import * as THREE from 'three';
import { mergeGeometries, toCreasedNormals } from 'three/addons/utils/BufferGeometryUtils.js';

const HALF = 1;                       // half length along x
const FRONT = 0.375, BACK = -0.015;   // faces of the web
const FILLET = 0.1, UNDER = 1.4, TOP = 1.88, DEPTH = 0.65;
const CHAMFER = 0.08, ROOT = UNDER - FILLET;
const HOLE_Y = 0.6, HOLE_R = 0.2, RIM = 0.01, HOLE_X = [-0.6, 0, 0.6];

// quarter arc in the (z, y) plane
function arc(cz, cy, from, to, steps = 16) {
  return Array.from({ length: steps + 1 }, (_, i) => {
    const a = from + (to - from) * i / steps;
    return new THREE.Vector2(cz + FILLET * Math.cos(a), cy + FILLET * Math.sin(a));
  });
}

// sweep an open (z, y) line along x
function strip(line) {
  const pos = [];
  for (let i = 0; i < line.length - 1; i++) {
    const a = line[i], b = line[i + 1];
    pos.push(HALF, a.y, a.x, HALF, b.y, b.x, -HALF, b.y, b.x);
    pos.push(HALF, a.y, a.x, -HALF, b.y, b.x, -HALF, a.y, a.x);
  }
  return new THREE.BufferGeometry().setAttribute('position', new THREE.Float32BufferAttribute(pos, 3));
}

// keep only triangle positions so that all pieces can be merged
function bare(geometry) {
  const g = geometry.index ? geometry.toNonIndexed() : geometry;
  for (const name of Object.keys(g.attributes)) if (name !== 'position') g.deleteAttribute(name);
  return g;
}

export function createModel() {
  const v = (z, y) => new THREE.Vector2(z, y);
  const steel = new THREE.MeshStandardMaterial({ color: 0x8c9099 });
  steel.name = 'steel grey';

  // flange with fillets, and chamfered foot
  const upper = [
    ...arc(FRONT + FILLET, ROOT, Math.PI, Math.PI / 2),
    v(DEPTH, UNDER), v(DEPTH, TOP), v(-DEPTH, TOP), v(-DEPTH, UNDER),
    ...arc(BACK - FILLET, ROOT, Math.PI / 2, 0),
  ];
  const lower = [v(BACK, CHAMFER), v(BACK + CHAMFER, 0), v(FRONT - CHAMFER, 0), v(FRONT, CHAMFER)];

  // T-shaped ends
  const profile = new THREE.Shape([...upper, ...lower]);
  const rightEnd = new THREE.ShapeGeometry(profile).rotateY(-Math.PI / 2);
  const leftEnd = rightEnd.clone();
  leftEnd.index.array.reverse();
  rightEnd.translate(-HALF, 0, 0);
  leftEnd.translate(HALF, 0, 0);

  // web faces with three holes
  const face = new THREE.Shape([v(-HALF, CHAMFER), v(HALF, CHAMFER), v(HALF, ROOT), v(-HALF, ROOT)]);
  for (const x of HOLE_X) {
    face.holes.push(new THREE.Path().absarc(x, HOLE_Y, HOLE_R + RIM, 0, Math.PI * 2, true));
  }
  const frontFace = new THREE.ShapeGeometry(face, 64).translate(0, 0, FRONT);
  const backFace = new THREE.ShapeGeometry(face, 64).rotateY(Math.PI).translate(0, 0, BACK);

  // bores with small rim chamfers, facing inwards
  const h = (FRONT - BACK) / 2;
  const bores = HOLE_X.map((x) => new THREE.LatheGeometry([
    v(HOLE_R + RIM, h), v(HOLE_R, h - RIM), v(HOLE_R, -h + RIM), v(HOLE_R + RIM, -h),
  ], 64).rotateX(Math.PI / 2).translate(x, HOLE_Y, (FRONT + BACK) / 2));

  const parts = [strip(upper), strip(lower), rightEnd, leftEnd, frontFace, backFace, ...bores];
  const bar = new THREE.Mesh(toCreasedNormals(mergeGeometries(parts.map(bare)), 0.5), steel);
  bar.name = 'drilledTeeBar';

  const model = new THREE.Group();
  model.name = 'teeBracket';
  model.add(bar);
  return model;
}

==*==

Brief: Print exactly, and only, the lines beginning at the top of the listing and ending at the line with "const rightEnd = new".

Exercise result:
import * as THREE from 'three';
import { mergeGeometries, toCreasedNormals } from 'three/addons/utils/BufferGeometryUtils.js';

const HALF = 1;                       // half length along x
const FRONT = 0.375, BACK = -0.015;   // faces of the web
const FILLET = 0.1, UNDER = 1.4, TOP = 1.88, DEPTH = 0.65;
const CHAMFER = 0.08, ROOT = UNDER - FILLET;
const HOLE_Y = 0.6, HOLE_R = 0.2, RIM = 0.01, HOLE_X = [-0.6, 0, 0.6];

// quarter arc in the (z, y) plane
function arc(cz, cy, from, to, steps = 16) {
  return Array.from({ length: steps + 1 }, (_, i) => {
    const a = from + (to - from) * i / steps;
    return new THREE.Vector2(cz + FILLET * Math.cos(a), cy + FILLET * Math.sin(a));
  });
}

// sweep an open (z, y) line along x
function strip(line) {
  const pos = [];
  for (let i = 0; i < line.length - 1; i++) {
    const a = line[i], b = line[i + 1];
    pos.push(HALF, a.y, a.x, HALF, b.y, b.x, -HALF, b.y, b.x);
    pos.push(HALF, a.y, a.x, -HALF, b.y, b.x, -HALF, a.y, a.x);
  }
  return new THREE.BufferGeometry().setAttribute('position', new THREE.Float32BufferAttribute(pos, 3));
}

// keep only triangle positions so that all pieces can be merged
function bare(geometry) {
  const g = geometry.index ? geometry.toNonIndexed() : geometry;
  for (const name of Object.keys(g.attributes)) if (name !== 'position') g.deleteAttribute(name);
  return g;
}

export function createModel() {
  const v = (z, y) => new THREE.Vector2(z, y);
  const steel = new THREE.MeshStandardMaterial({ color: 0x8c9099 });
  steel.name = 'steel grey';

  // flange with fillets, and chamfered foot
  const upper = [
    ...arc(FRONT + FILLET, ROOT, Math.PI, Math.PI / 2),
    v(DEPTH, UNDER), v(DEPTH, TOP), v(-DEPTH, TOP), v(-DEPTH, UNDER),
    ...arc(BACK - FILLET, ROOT, Math.PI / 2, 0),
  ];
  const lower = [v(BACK, CHAMFER), v(BACK + CHAMFER, 0), v(FRONT - CHAMFER, 0), v(FRONT, CHAMFER)];

  // T-shaped ends
  const profile = new THREE.Shape([...upper, ...lower]);
  const rightEnd = new THREE.ShapeGeometry(profile).rotateY(-Math.PI / 2);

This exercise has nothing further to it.